- **Exercise prompt**
Repeat exactly, and only, the lines of the entries below from the one with "grey.diffuse_color = (0.44, 0.44, 0.44, 1)" through the one with "SLOPE = 0.173", both ends included.

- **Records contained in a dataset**
Start of Block

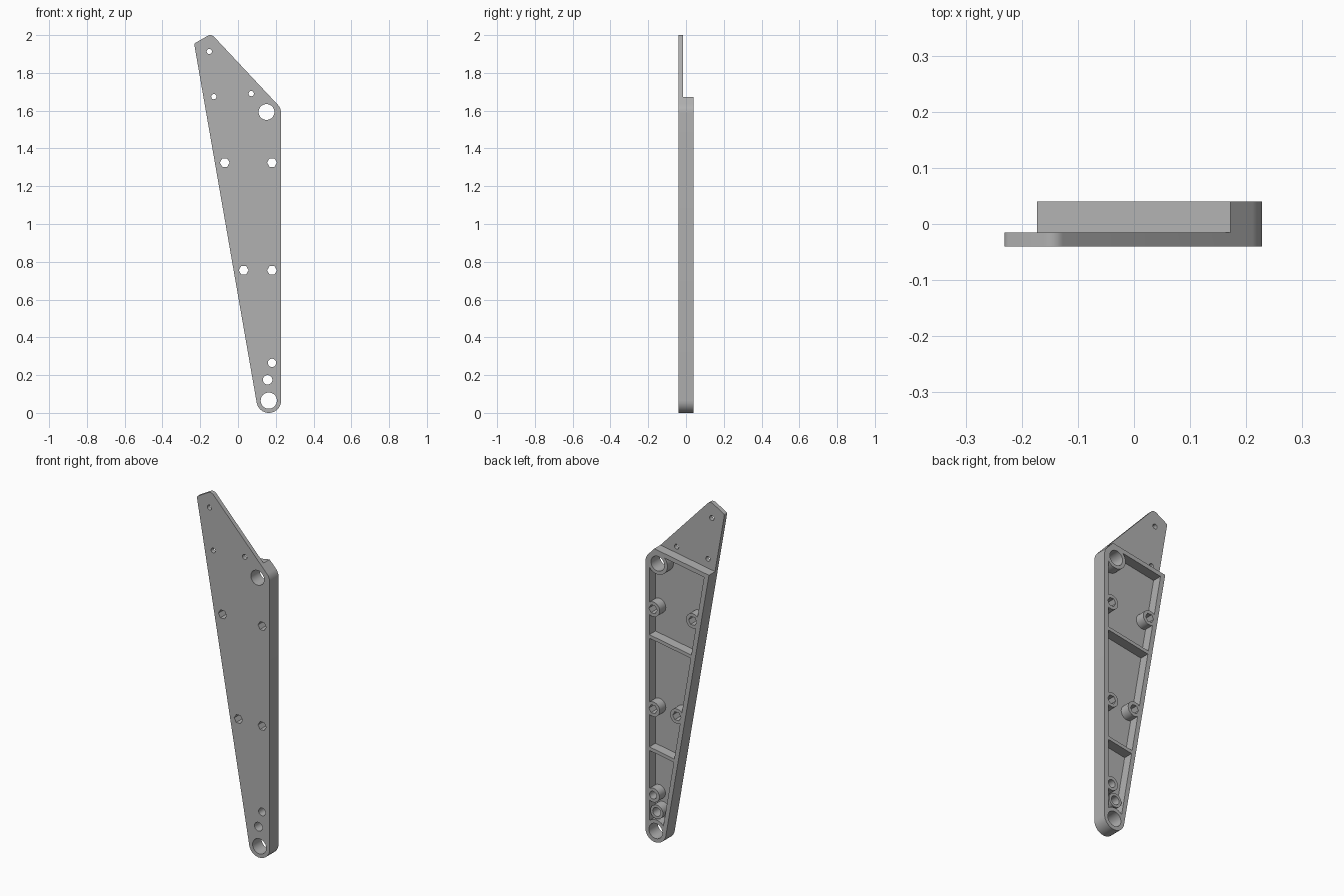
import bpy, bmesh
from math import cos, sin, radians, pi

cube = bpy.data.objects.get("Cube")
if cube:
    bpy.data.objects.remove(cube, do_unlink=True)

grey = bpy.data.materials.new("plain grey")
grey.use_nodes = True
grey.diffuse_color = (0.44, 0.44, 0.44, 1)
grey.node_tree.nodes["Principled BSDF"].inputs["Base Color"].default_value = (0.44, 0.44, 0.44, 1)

FRONT, FLOOR, BACK = -0.04, -0.015, 0.04
SLOPE = 0.173            # lean of the left edge and tilt of the ribs


def arc(x, z, r, start, end, n=14):
    angles = [radians(start + (end - start) * i / n) for i in range(n + 1)]
    return [(x + r * cos(a), z + r * sin(a)) for a in angles]


def circle(x, z, r, n=32):
    return [(x + r * cos(2 * pi * i / n), z + r * sin(2 * pi * i / n)) for i in range(n)]


def prism(name, points, y0, y1):
    """Extrude an x-z outline from y0 to y1."""
    bm = bmesh.new()
    face = bm.faces.new([bm.verts.new((x, y0, z)) for x, z in points])
    out = bmesh.ops.extrude_face_region(bm, geom=[face])
    moved = [v for v in out["geom"] if isinstance(v, bmesh.types.BMVert)]
    bmesh.ops.translate(bm, verts=moved, vec=(0, y1 - y0, 0))
    bmesh.ops.recalc_face_normals(bm, faces=bm.faces)
    mesh = bpy.data.meshes.new(name)
    bm.to_mesh(mesh)
    bm.free()
    mesh.materials.append(grey)
    obj = bpy.data.objects.new(name, mesh)
    bpy.context.collection.objects.link(obj)
    return obj


def cut(target, cutter):
    """Subtract the cutter and discard it."""
    mod = target.modifiers.new("cut", "BOOLEAN")
    mod.operation, mod.solver, mod.object = "DIFFERENCE", "EXACT", cutter
    bpy.context.view_layer.objects.active = target
    bpy.ops.object.modifier_apply(modifier=mod.name)
    bpy.data.objects.remove(cutter, do_unlink=True)


def left_edge(z):
    return 0.099 - SLOPE * (z - 0.054)


def tilted(z, x):
    """Height at x of a rib line that passes z at the right side."""
    return z + SLOPE * (x - 0.18)


# Tapered arm outline with rounded ends
outline = (arc(0.163, 0.065, 0.065, 190, 360)
           + arc(0.163, 1.587, 0.065, 0, 44)
           + arc(-0.147, 1.972, 0.028, 44, 112, 6)
           + arc(-0.219, 1.949, 0.012, 112, 190, 5))
arm = prism("tapered_arm", outline, FRONT, BACK)

# Thin mounting tab above the sloping top wall
top = 1.674
cut(arm, prism("tab_cutter", [(-0.5, tilted(top, -0.5)), (0.5, tilted(top, 0.5)),
                              (0.5, 2.2), (-0.5, 2.2)], FLOOR, 0.1))

# Hole lists: x, z, hole radius, sides, boss radius
bosses = [
    (0.151, 1.593, 0.042, 32, 0.062),
    (0.163, 0.065, 0.043, 32, 0.064),
    (-0.07, 1.325, 0.026, 6, 0.042),
    (0.18, 1.325, 0.026, 6, 0.042),
    (0.03, 0.755, 0.026, 6, 0.042),
    (0.18, 0.755, 0.026, 6, 0.042),
    (0.18, 0.265, 0.022, 24, 0.040),
    (0.157, 0.175, 0.025, 24, 0.040),
]
tab_holes = [(-0.152, 1.913), (-0.128, 1.674), (0.07, 1.69)]

# Back pocket, leaving the rim, ribs and bosses standing
wall = 0.025
ceiling = top - wall
pocket = prism("pocket", [
    (left_edge(0.065) + wall, 0.065), (0.203, 0.065), (0.203, 1.59),
    (0.145, tilted(ceiling, 0.145)),
    (left_edge(1.59) + wall, tilted(ceiling, left_edge(1.59) + wall))], FLOOR, 0.06)
for z in (1.16, 0.52):
    cut(pocket, prism("rib", [(-0.4, tilted(z - 0.01, -0.4)), (0.4, tilted(z - 0.01, 0.4)),
                              (0.4, tilted(z + 0.01, 0.4)), (-0.4, tilted(z + 0.01, -0.4))],
                      -0.1, 0.1))
for x, z, r, n, boss in bosses:
    cut(pocket, prism("boss", circle(x, z, boss), -0.1, 0.1))
cut(arm, pocket)

# Through holes
for x, z, r, n, boss in bosses:
    cut(arm, prism("hole", circle(x, z, r, n), -0.1, 0.1))
for x, z in tab_holes:
    cut(arm, prism("tab_hole", circle(x, z, 0.014, 16), -0.1, 0.1))

bpy.ops.object.select_all(action="DESELECT")
arm.select_set(True)
bpy.context.view_layer.objects.active = arm
bpy.ops.object.shade_smooth_by_angle(angle=radians(30))
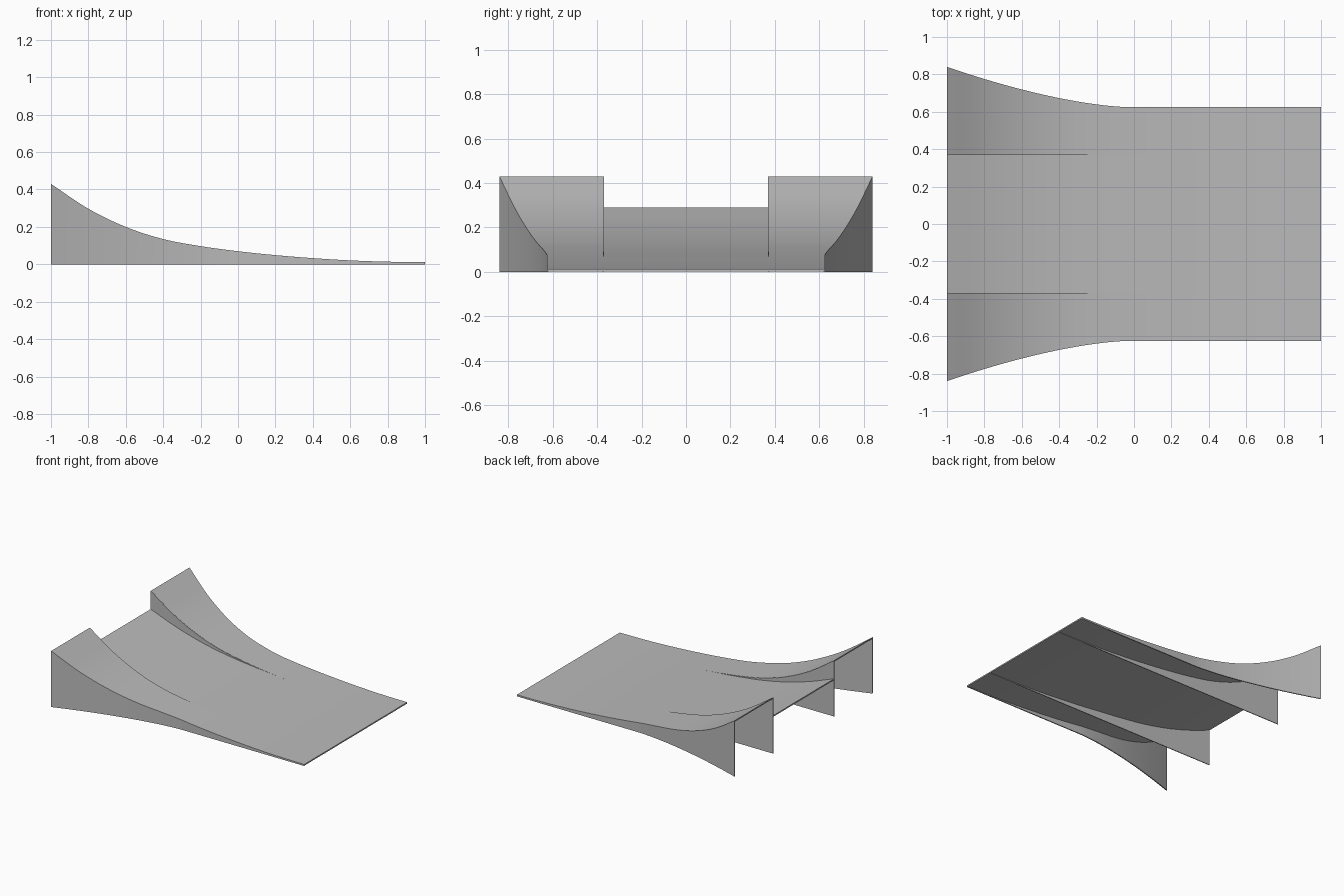
import bpy
import bmesh
import math

if "Cube" in bpy.data.objects:
    bpy.data.objects.remove(bpy.data.objects["Cube"], do_unlink=True)

# One plain grey for the whole part
grey = bpy.data.materials.new("plain grey")
grey.use_nodes = True
colour = (0.5, 0.5, 0.5, 1)
grey.diffuse_color = colour
grey.node_tree.nodes["Principled BSDF"].inputs["Base Color"].default_value = colour

STEPS = 60
SHEET = 0.01
FENCE_Y = 0.372
# Heights at equal steps from the raised rear (-x) to the thin leading edge (+x)
WING = [0.43, 0.297, 0.2, 0.135, 0.097, 0.07, 0.049, 0.033, 0.021, 0.014, 0.012]
FLOOR = [0.29, 0.216, 0.158, 0.117, 0.09, 0.069, 0.049, 0.033, 0.021, 0.014, 0.012]


def spline(values, x):
    """Smooth curve through equally spaced values over x = -1..1."""
    t = (x + 1) / 2 * (len(values) - 1)
    i = min(int(t), len(values) - 2)
    t -= i
    b, c = values[i], values[i + 1]
    a = values[i - 1] if i > 0 else 2 * b - c
    d = values[i + 2] if i + 2 < len(values) else 2 * c - b
    return b + t / 2 * (c - a + t * (2 * a - 5 * b + 4 * c - d + t * (3 * (b - c) + d - a)))


def wing_top(x):
    return spline(WING, x)


def floor_top(x):
    return spline(FLOOR, x)


def edge(x):
    """Outer edge flares toward the rear."""
    return 0.625 + 0.215 * max(0, (-x - 0.03) / 0.97) ** 1.55


def loft(name, section):
    """Sweep a rectangle (y0, y1, z0, z1) given by section(x) along x."""
    bm = bmesh.new()
    rings = []
    for i in range(STEPS + 1):
        x = -1 + 2 * i / STEPS
        y0, y1, z0, z1 = section(x)
        corners = [(y0, z0), (y1, z0), (y1, z1), (y0, z1)]
        rings.append([bm.verts.new((x, y, z)) for y, z in corners])
    for a, b in zip(rings, rings[1:]):
        for k in range(4):
            n = (k + 1) % 4
            bm.faces.new((a[k], a[n], b[n], b[k]))
    bm.faces.new(rings[0])
    bm.faces.new(rings[-1])
    bmesh.ops.recalc_face_normals(bm, faces=bm.faces)
    mesh = bpy.data.meshes.new(name)
    bm.to_mesh(mesh)
    bm.free()
    mesh.materials.append(grey)
    obj = bpy.data.objects.new(name, mesh)
    bpy.context.collection.objects.link(obj)
    bpy.ops.object.select_all(action="DESELECT")
    obj.select_set(True)
    bpy.context.view_layer.objects.active = obj
    bpy.ops.object.shade_smooth_by_angle(angle=math.radians(30))
    return obj


# Central floor sheet
loft("central_floor", lambda x: (-FENCE_Y, FENCE_Y, max(0, floor_top(x) - SHEET), floor_top(x)))

# Raised side sheets, inner fences and flared outer walls
for side, label in ((1, "back"), (-1, "front")):
    loft(label + "_side_sheet", lambda x: (
        side * FENCE_Y, side * edge(x), max(0, wing_top(x) - SHEET), wing_top(x)))
    loft(label + "_inner_fence", lambda x: (
        side * (FENCE_Y - 0.003), side * (FENCE_Y + 0.003), 0, wing_top(x) - 0.001))
    loft(label + "_outer_wall", lambda x: (
        side * (edge(x) - 0.008), side * edge(x), 0, wing_top(x) - 0.002))
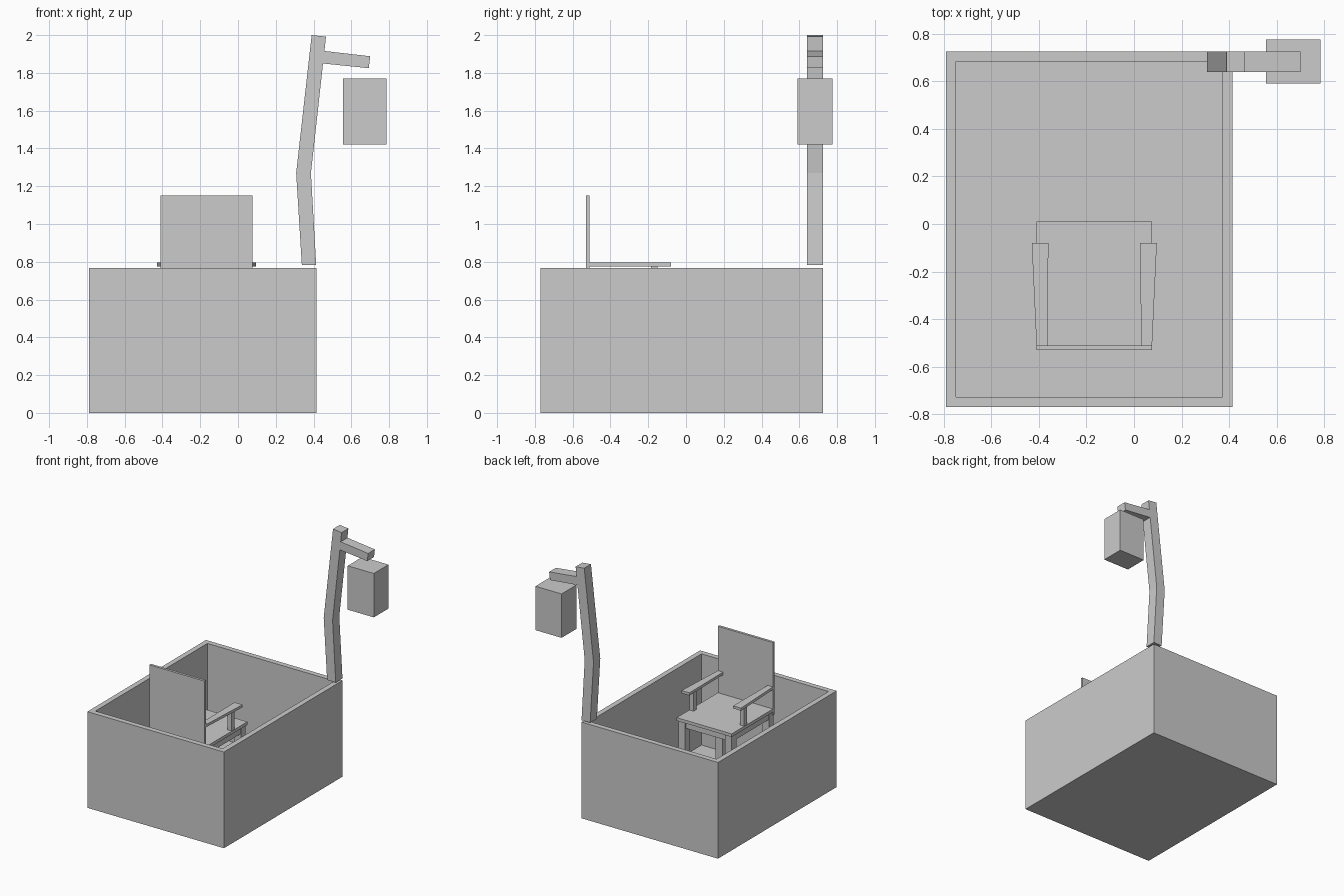
import bpy, bmesh

if "Cube" in bpy.data.objects:
    bpy.data.objects.remove(bpy.data.objects["Cube"])


def mesh_object(name, bm):
    bmesh.ops.recalc_face_normals(bm, faces=bm.faces)
    me = bpy.data.meshes.new(name)
    bm.to_mesh(me)
    bm.free()
    ob = bpy.data.objects.new(name, me)
    bpy.context.collection.objects.link(ob)
    return ob


def box(name, x0, x1, y0, y1, z0, z1):
    bm = bmesh.new()
    bmesh.ops.create_cube(bm, size=1)
    for v in bm.verts:
        v.co = (x1 if v.co.x > 0 else x0,
                y1 if v.co.y > 0 else y0,
                z1 if v.co.z > 0 else z0)
    return mesh_object(name, bm)


def prism(name, profile, vec):
    """Extrude a flat 3D outline along vec."""
    bm = bmesh.new()
    face = bm.faces.new([bm.verts.new(p) for p in profile])
    out = bmesh.ops.extrude_face_region(bm, geom=[face], use_keep_orig=True)
    verts = [g for g in out["geom"] if isinstance(g, bmesh.types.BMVert)]
    bmesh.ops.translate(bm, verts=verts, vec=vec)
    return mesh_object(name, bm)


# Open crate: inset the top and push it down to the floor
FLOOR = 0.04
crate = box("crate", -0.79, 0.415, -0.77, 0.725, 0, 0.767)
bm = bmesh.new()
bm.from_mesh(crate.data)
bm.faces.ensure_lookup_table()
top = max(bm.faces, key=lambda f: f.calc_center_median().z)
bmesh.ops.inset_region(bm, faces=[top], thickness=0.042, use_even_offset=True)
out = bmesh.ops.extrude_discrete_faces(bm, faces=[top])
for v in out["faces"][0].verts:
    v.co.z = FLOOR
bm.to_mesh(crate.data)
bm.free()

# Bent lamp post, bracket and lantern
Y0, DEPTH = 0.64, (0, 0.085, 0)
post = [(0.338, 0.782), (0.414, 0.782), (0.386, 1.27),
        (0.466, 1.992), (0.390, 2.0), (0.308, 1.27)]
bracket = [(0.448, 1.85), (0.692, 1.825), (0.70, 1.888), (0.456, 1.916)]
prism("lamp_post", [(x, Y0, z) for x, z in post], DEPTH)
prism("lamp_bracket", [(x, Y0, z) for x, z in bracket], DEPTH)
box("lantern", 0.555, 0.785, 0.59, 0.775, 1.42, 1.77)

# Chair, mirrored about its own centre line
CX, HALF, SEAT = -0.167, 0.243, 0.62
box("backrest", CX - HALF, CX + HALF, -0.53, -0.51, 0.57, 1.15)
box("seat", CX - HALF, CX + HALF, -0.51, 0.01, SEAT - 0.025, SEAT)
for label, y in (("front", -0.03), ("back", -0.51)):
    box(label + "_apron", CX - 0.2, CX + 0.2, y, y + 0.02, SEAT - 0.075, SEAT - 0.025)


def side_box(name, s, a, b, *rest):
    x0, x1 = sorted((CX + s * a, CX + s * b))
    box(name, x0, x1, *rest)


for side, s in (("left", -1), ("right", 1)):
    side_box(side + "_front_leg", s, 0.175, 0.235, -0.06, 0.0, FLOOR, SEAT - 0.025)
    side_box(side + "_back_leg", s, 0.175, 0.235, -0.53, -0.47, FLOOR, SEAT - 0.025)
    side_box(side + "_apron", s, 0.21, 0.23, -0.48, -0.04, SEAT - 0.075, SEAT - 0.025)
    side_box(side + "_arm_support", s, 0.205, 0.24, -0.185, -0.15, SEAT, 0.78)
    arm = [(0.197, -0.51), (0.243, -0.51), (0.263, -0.08), (0.193, -0.08)]
    prism(side + "_armrest", [(CX + s * x, y, 0.775) for x, y in arm], (0, 0, 0.021))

End of Block

- **Written response**
grey.diffuse_color = (0.44, 0.44, 0.44, 1)
grey.node_tree.nodes["Principled BSDF"].inputs["Base Color"].default_value = (0.44, 0.44, 0.44, 1)

FRONT, FLOOR, BACK = -0.04, -0.015, 0.04
SLOPE = 0.173            # lean of the left edge and tilt of the ribs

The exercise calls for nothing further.